Blown out of proportion
THE wonders of modern technology. When an MTR train pulls into a station it looks like a thundering juggernaut. Nothing can stop it until it is ready to stop itself.
And yet, to the embarrassment of all concerned, this formidable piece of machinery was paralysed at a stroke by a Minnie Mouse balloon last week.
The incident resulted in a tricky problem for the MTR management. The company has already banned eating, drinking, bamboo poles, wheelchairs, smoking, going to the toilet and carrying whole roast pigs - no doubt for good reasons. Could it add to the list a ban on balloons and still be taken seriously? Commuters require fast and convenient transport but do not want a mobile sample of life as it is in Singapore.
Last week managers were obviously worried by the thought of uniformed MTR flunkies on duty at stations to confiscate the balloons of travelling toddlers.
One spokesman commented darkly the balloon which paralysed the Island line seemed to be of more robust construction than previous sabotage methods.
Apparently, the odd balloon has drifted on to overhead wires before, but usually they are vaporised by the current.
I wondered where this line of thought was leading.
Was the MTR going to approach manufacturers to ask them to sell balloons with thinner skins? The odd thing about the MTR story was the absence of any news of the real victim.
Last week anyone aged over 50 who left this world for the next was assumed automatically to have been left to freeze to death by an indifferent Social Welfare Department.
But there was not one word about the person who must have been really traumatised by the MTR incident: the owner of the balloon.
Losing a balloon when you are young is a serious matter. Seeing Minnie Mouse vaporised is the sort of thing which scars you for life.
Then trains mysteriously fail to appear, the platform fills with irate people, all blaming you . . . The poor kid will never live it down.
The MTR will have to do something about this before any more young passengers are scarred by tragedy. I suggest a carefully policed regulation that all hot-air balloons must be securely tied to their owners.
Management will, I trust, observe this new rule will straddle 1997 in its effects and consequently should not be implemented without prior discussion at the Joint Liaison Group (JLG).
I thought I would get that in because it seems that these days you can score points by suggesting that anything, however trivial, ought to go before the JLG, overburdened though that body already is.
Particularly fatuous suggestions trigger a sequence of events.
First, some senior official offers an outlandish explanation for the move. Then local left-wingers complain the whole affair is sapping confidence. Then some even more senior official announces that they did not mean it.
The Lutheran conference row followed the script to perfection. I particularly enjoyed the spectacle of official spokesmen for an avowedly atheist regime complaining that the handover might be upstaged by a church conference.
Now come on, folks.
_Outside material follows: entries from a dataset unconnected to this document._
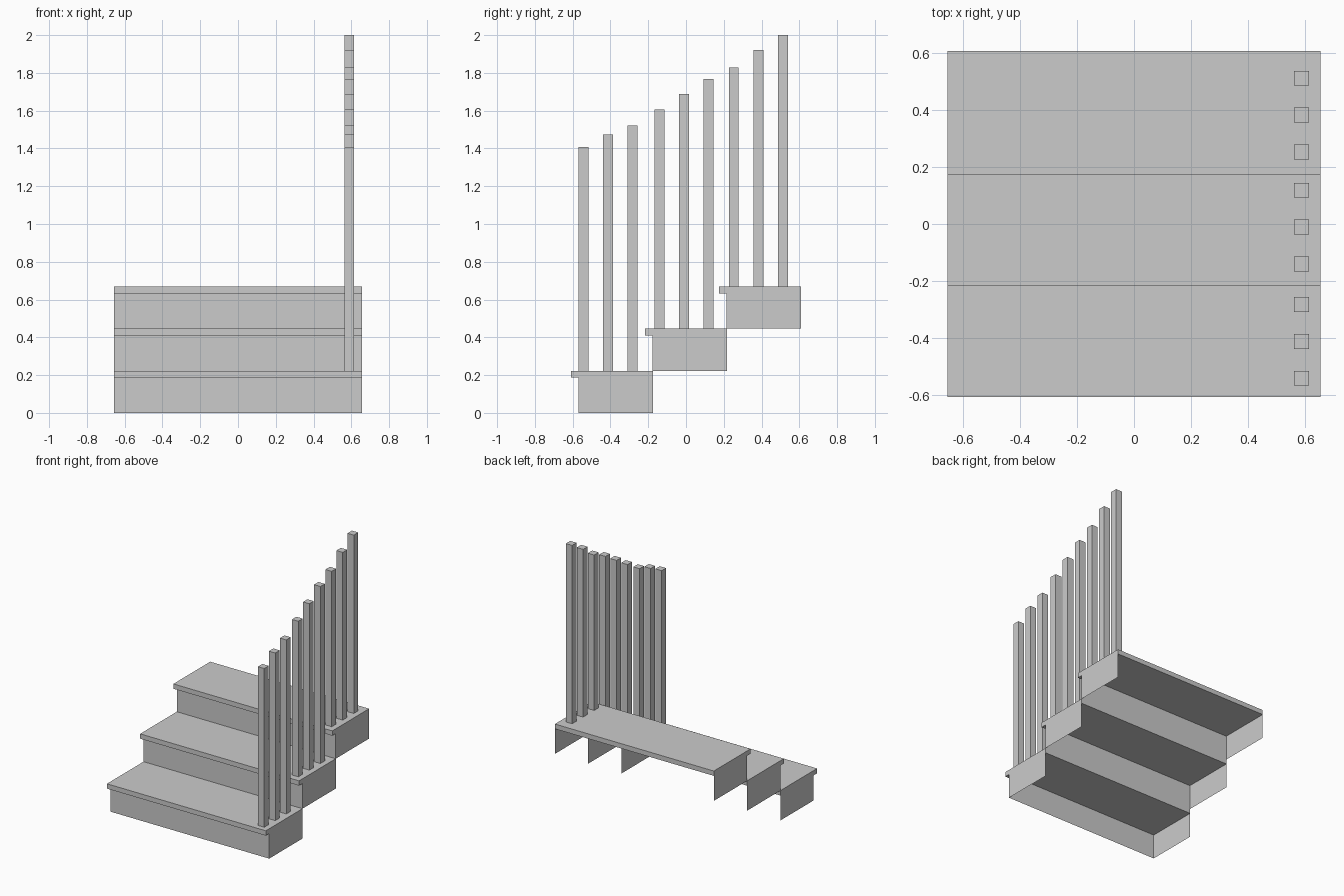
import bpy

if "Cube" in bpy.data.objects:
    bpy.data.objects.remove(bpy.data.objects["Cube"])

HALF_W = 0.656      # half stair width
RISE, RUN = 0.223, 0.392
DEPTH = 0.434       # tread depth, nosing included
NOSE = 0.04         # nosing overhang
THICK = 0.036       # tread thickness
FRONT = -0.609


def add_mesh(name, verts, faces):
    mesh = bpy.data.meshes.new(name)
    mesh.from_pydata(verts, [], faces)
    obj = bpy.data.objects.new(name, mesh)
    bpy.context.collection.objects.link(obj)
    return obj


def add_box(name, x0, x1, y0, y1, z0, z1):
    verts = [(x, y, z) for z in (z0, z1)
             for x, y in ((x0, y0), (x1, y0), (x1, y1), (x0, y1))]
    sides = [(i, (i + 1) % 4, (i + 1) % 4 + 4, i + 4) for i in range(4)]
    return add_box_mesh(name, verts, sides)


def add_box_mesh(name, verts, sides):
    return add_mesh(name, verts, [(3, 2, 1, 0), (4, 5, 6, 7)] + sides)


# Uneven baluster tops, three per step
tops = [1.408, 1.474, 1.522, 1.607, 1.688, 1.767, 1.829, 1.921, 2.0]
POST = 0.026        # baluster half width
POST_X = 0.589

for step in range(3):
    n = step + 1
    y0 = FRONT + step * RUN
    y1 = y0 + DEPTH
    z0, z1 = step * RISE, n * RISE

    # Solid tread slab with front nosing
    add_box(f"tread_{n}", -HALF_W, HALF_W, y0, y1, z1 - THICK, z1)

    # Thin riser and side panels, open at the back and underneath
    outline = [(-HALF_W, y1), (-HALF_W, y0 + NOSE),
               (HALF_W, y0 + NOSE), (HALF_W, y1)]
    verts = [(x, y, z) for z in (z0, z1 - THICK) for x, y in outline]
    add_mesh(f"riser_and_sides_{n}", verts,
             [(i, i + 1, i + 5, i + 4) for i in range(3)])

    # Square balusters standing on the tread
    for k in range(3):
        i = step * 3 + k
        y = -0.543 + step * 0.402 + k * 0.13 - (0.008 if step == 2 else 0)
        add_box(f"baluster_{i + 1}", POST_X - POST, POST_X + POST,
                y - POST, y + POST, z1, tops[i])
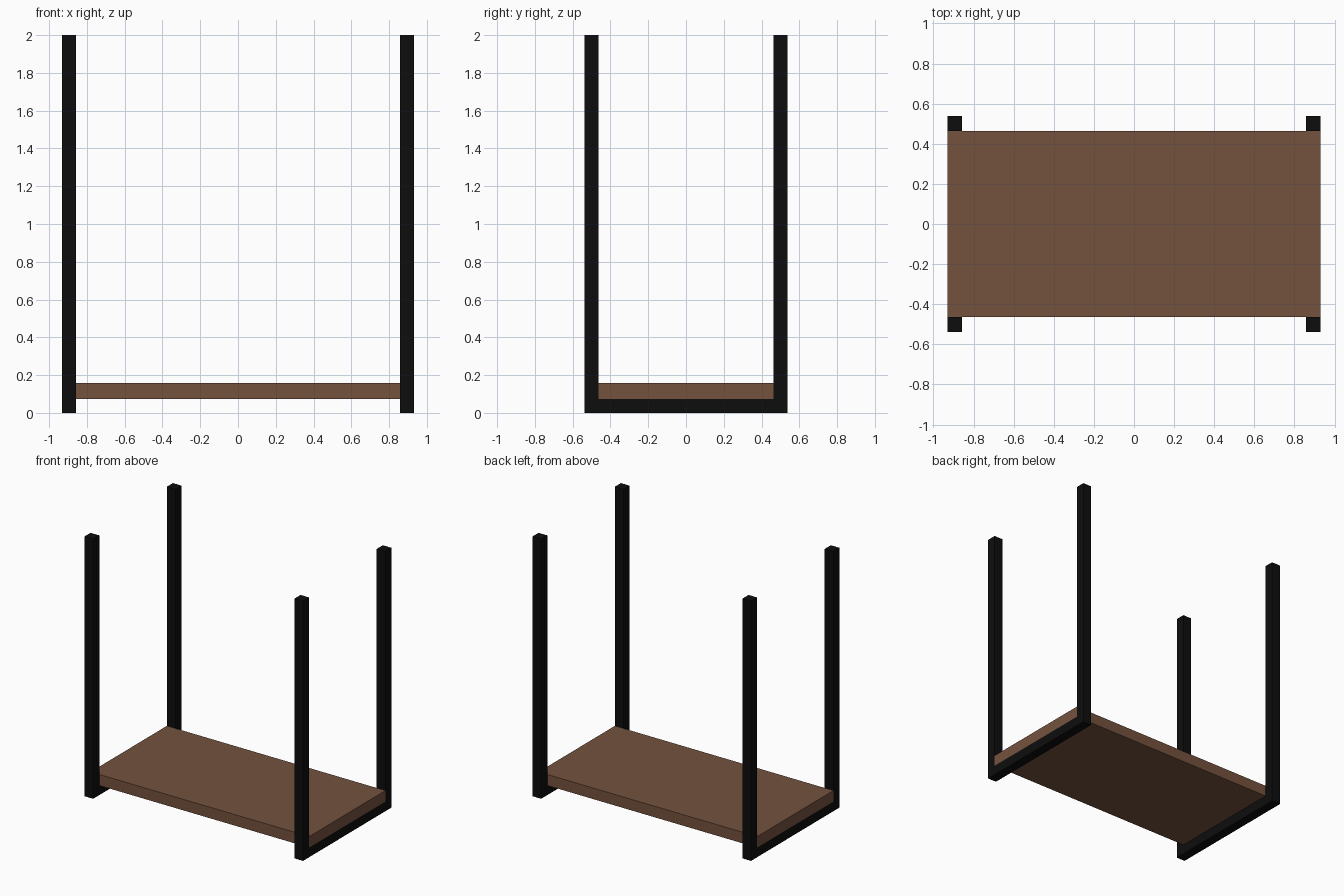
import bpy, bmesh

if "Cube" in bpy.data.objects:
    bpy.data.objects.remove(bpy.data.objects["Cube"])

T = 0.074               # square tube thickness
X_OUT, Y_OUT = 0.931, 0.538
Y_IN = Y_OUT - T
H = 2.0
BOARD_TOP = 0.159


def material(name, color):
    m = bpy.data.materials.new(name)
    m.diffuse_color = color
    m.use_nodes = True
    m.node_tree.nodes["Principled BSDF"].inputs["Base Color"].default_value = m.diffuse_color
    return m


def extrude_x(name, profile, x0, x1, mat):
    """Extrude a (y, z) outline along x into a closed solid."""
    bm = bmesh.new()
    face = bm.faces.new([bm.verts.new((x0, y, z)) for y, z in profile])
    ext = bmesh.ops.extrude_face_region(bm, geom=[face], use_keep_orig=True)
    verts = [g for g in ext["geom"] if isinstance(g, bmesh.types.BMVert)]
    bmesh.ops.translate(bm, verts=verts, vec=(x1 - x0, 0, 0))
    bmesh.ops.recalc_face_normals(bm, faces=bm.faces)
    mesh = bpy.data.meshes.new(name)
    bm.to_mesh(mesh)
    bm.free()
    mesh.materials.append(mat)
    obj = bpy.data.objects.new(name, mesh)
    bpy.context.collection.objects.link(obj)
    return obj


black = material("black_metal", (0.004, 0.004, 0.004, 1))
brown = material("brown_wood", (0.175, 0.085, 0.048, 1))

# U-shaped end frames: two posts joined by a floor rail
u_shape = [(-Y_OUT, 0), (Y_OUT, 0), (Y_OUT, H), (Y_IN, H),
           (Y_IN, T), (-Y_IN, T), (-Y_IN, H), (-Y_OUT, H)]
extrude_x("left_frame", u_shape, -X_OUT, -X_OUT + T, black)
extrude_x("right_frame", u_shape, X_OUT - T, X_OUT, black)

# Shelf board resting on the rails between the posts
board = [(-Y_IN, T), (Y_IN, T), (Y_IN, BOARD_TOP), (-Y_IN, BOARD_TOP)]
extrude_x("shelf_board", board, -X_OUT, X_OUT, brown)
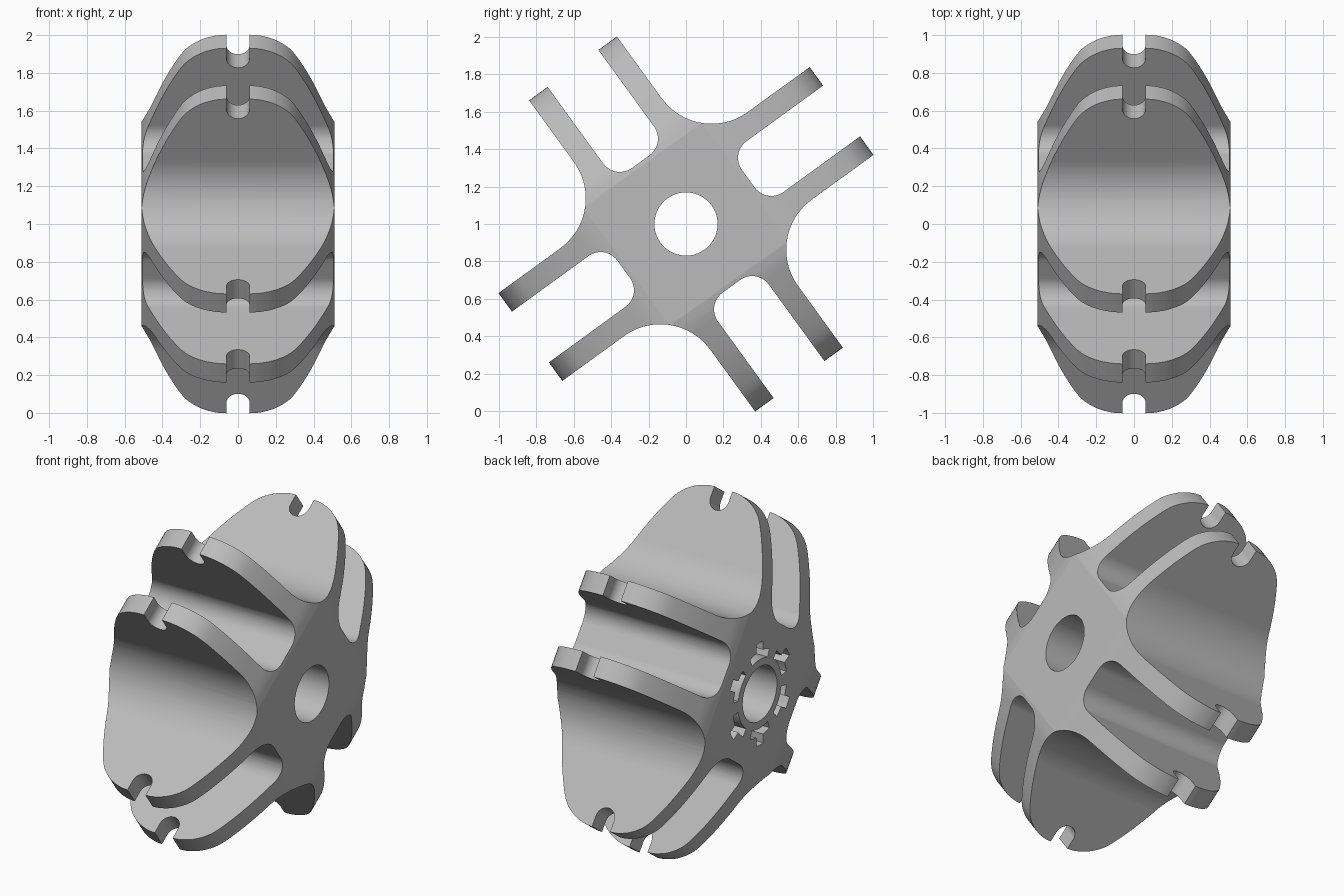
import bpy, bmesh
from math import sin, cos, pi, radians
from mathutils import Vector, Matrix

if "Cube" in bpy.data.objects:
    bpy.data.objects.remove(bpy.data.objects["Cube"], do_unlink=True)

HALF_WIDTH, TILT = 0.51, radians(36)
ARM_IN, ARM_OUT, TIP = 0.168, 0.29, 1.028
SLOT_FLOOR, SLOT_R, ROOT_R = 0.412, 0.11, 0.33

grey = bpy.data.materials.new("plain grey")
grey.use_nodes = True
grey.diffuse_color = (0.5, 0.5, 0.5, 1)
grey.node_tree.nodes["Principled BSDF"].inputs["Base Color"].default_value = (0.5, 0.5, 0.5, 1)


def arc(cx, cy, r, a0, a1, n):
    return [(cx + r * cos(radians(a0 + (a1 - a0) * i / n)),
             cy + r * sin(radians(a0 + (a1 - a0) * i / n))) for i in range(n + 1)]


def spline(pts, n=4):
    """Smooth curve through the given points."""
    p = [Vector(q) for q in [pts[0]] + pts + [pts[-1]]]
    out = []
    for a, b, c, d in zip(p, p[1:], p[2:], p[3:]):
        for i in range(n):
            t = i / n
            out.append(tuple(0.5 * (2 * b + (c - a) * t + (2 * a - 5 * b + 4 * c - d) * t * t
                                    + (3 * b - a - 3 * c + d) * t ** 3)))
    return out + [pts[-1]]


def prisms(name, outlines, place, depth):
    """Extrude flat outlines, each placed in 3D by place(a, b), along depth."""
    bm = bmesh.new()
    for outline in outlines:
        face = bm.faces.new([bm.verts.new(place(a, b)) for a, b in outline])
        grown = bmesh.ops.extrude_face_region(bm, geom=[face])["geom"]
        bmesh.ops.translate(bm, vec=depth, verts=[g for g in grown if isinstance(g, bmesh.types.BMVert)])
    bmesh.ops.recalc_face_normals(bm, faces=bm.faces)
    mesh = bpy.data.meshes.new(name)
    bm.to_mesh(mesh)
    bm.free()
    obj = bpy.data.objects.new(name, mesh)
    bpy.context.collection.objects.link(obj)
    return obj


def cut(target, cutter):
    mod = target.modifiers.new("cut", "BOOLEAN")
    mod.operation, mod.solver, mod.object = "DIFFERENCE", "EXACT", cutter
    bpy.context.view_layer.objects.active = target
    bpy.ops.object.modifier_apply(modifier=mod.name)
    bpy.data.objects.remove(cutter, do_unlink=True)


# Hub with four pairs of arms: one quarter of the section, repeated
long_tip = TIP + 0.03
c = ARM_OUT + ROOT_R
lo = ARM_IN - SLOT_R
quarter = [(long_tip, -ARM_OUT), (long_tip, -ARM_IN)]
quarter += arc(SLOT_FLOOR + SLOT_R, -lo, SLOT_R, 270, 180, 10)
quarter += arc(SLOT_FLOOR + SLOT_R, lo, SLOT_R, 180, 90, 10)
quarter += [(long_tip, ARM_IN), (long_tip, ARM_OUT)]
quarter += arc(c, c, ROOT_R, 270, 180, 20)
section = []
for k in range(4):
    turn = Matrix.Rotation(k * pi / 2, 2)
    section += [tuple(turn @ Vector(q)) for q in quarter]
wheel = prisms("paddle_wheel", [section], lambda a, b: (-HALF_WIDTH, a, b), (2 * HALF_WIDTH, 0, 0))
wheel.data.materials.append(grey)

# Paddle outline with tapered sides, rounded end and tip notch
side = spline([(0.515, 0.36), (0.497, 0.452), (0.463, 0.55), (0.413, 0.68), (0.35, 0.815),
               (0.28, 0.93), (0.2, 0.993), (0.12, 1.022), (0.062, TIP)])
notch = arc(0, 0.962, 0.062, 0, -180, 12)
edge = side + notch + [(-x, u) for x, u in reversed(side)]
trim = [(0.6, 0.36)] + edge + [(-0.6, 0.36), (-0.6, 1.2), (0.6, 1.2)]
for k in range(4):
    cutter = prisms("paddle_trim", [trim], lambda a, b: (a, b, -0.384), (0, 0, 0.768))
    cutter.data.transform(Matrix.Rotation(k * pi / 2, 4, "X"))
    cut(wheel, cutter)

# Axle hole
cut(wheel, prisms("axle_hole", [arc(0, 0, 0.169, 0, 352.5, 47)],
                  lambda a, b: (-1, a, b), (2, 0, 0)))

# Ring of T-shaped key pockets on one side of the hub
pockets = []
for k in range(6):
    mid = 60 * k + 90 - 36
    half = arc(0, 0, 0.265, mid + 21, mid + 7, 4) + arc(0, 0, 0.32, mid + 6, mid - 6, 4)
    pockets.append(arc(0, 0, 0.215, mid - 21, mid + 21, 8) + half + arc(0, 0, 0.265, mid - 7, mid - 21, 4))
cut(wheel, prisms("key_pockets", pockets, lambda a, b: (-0.6, a, b), (0.19, 0, 0)))

# Stand the wheel at its tilt and smooth the curved walls
wheel.data.transform(Matrix.Translation((0, 0, 1)) @ Matrix.Rotation(TILT, 4, "X"))
bpy.ops.object.select_all(action="DESELECT")
wheel.select_set(True)
bpy.context.view_layer.objects.active = wheel
bpy.ops.object.shade_smooth_by_angle(angle=radians(30))
weighted = wheel.modifiers.new("even shading", "WEIGHTED_NORMAL")
weighted.keep_sharp = True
Lutheran conferences, even world Lutheran conferences, are right up there with meetings of the North District Board or the Urban Council sanitation subcommittee as compulsive reading.
Some people simply believe China should be consulted about everything. This is all right in principle but it is not very practical.
Even at the humble level of the Hamlett household, transitional issues are beginning to pile up.
I notice in the next year or so I shall be signing the following items (perhaps the JLG secretariat would care to cast its eyes down the following list and let me know which ones they would like further details of): domestic helper's contract (September); car licence (November); flat lease (December); RSPCA membership (January); Visa card (February 1997); Amex (April).
If I can muster that many then I imagine the Convention and Exhibition Centre, for which big bookings are made years in advance, has a very fine crop.
The serious point behind this, of course, is that some of the enthusiasts for 'one country, two systems' have trouble with one part of the Hong Kong system: the one which says that some things are simply none of the Government's business.
A private citizen has the right, if he wishes, to host a gathering of Lutherans or llama fanciers. Careful with that extra 'l' please. Lama fans, even now, may not be so welcome.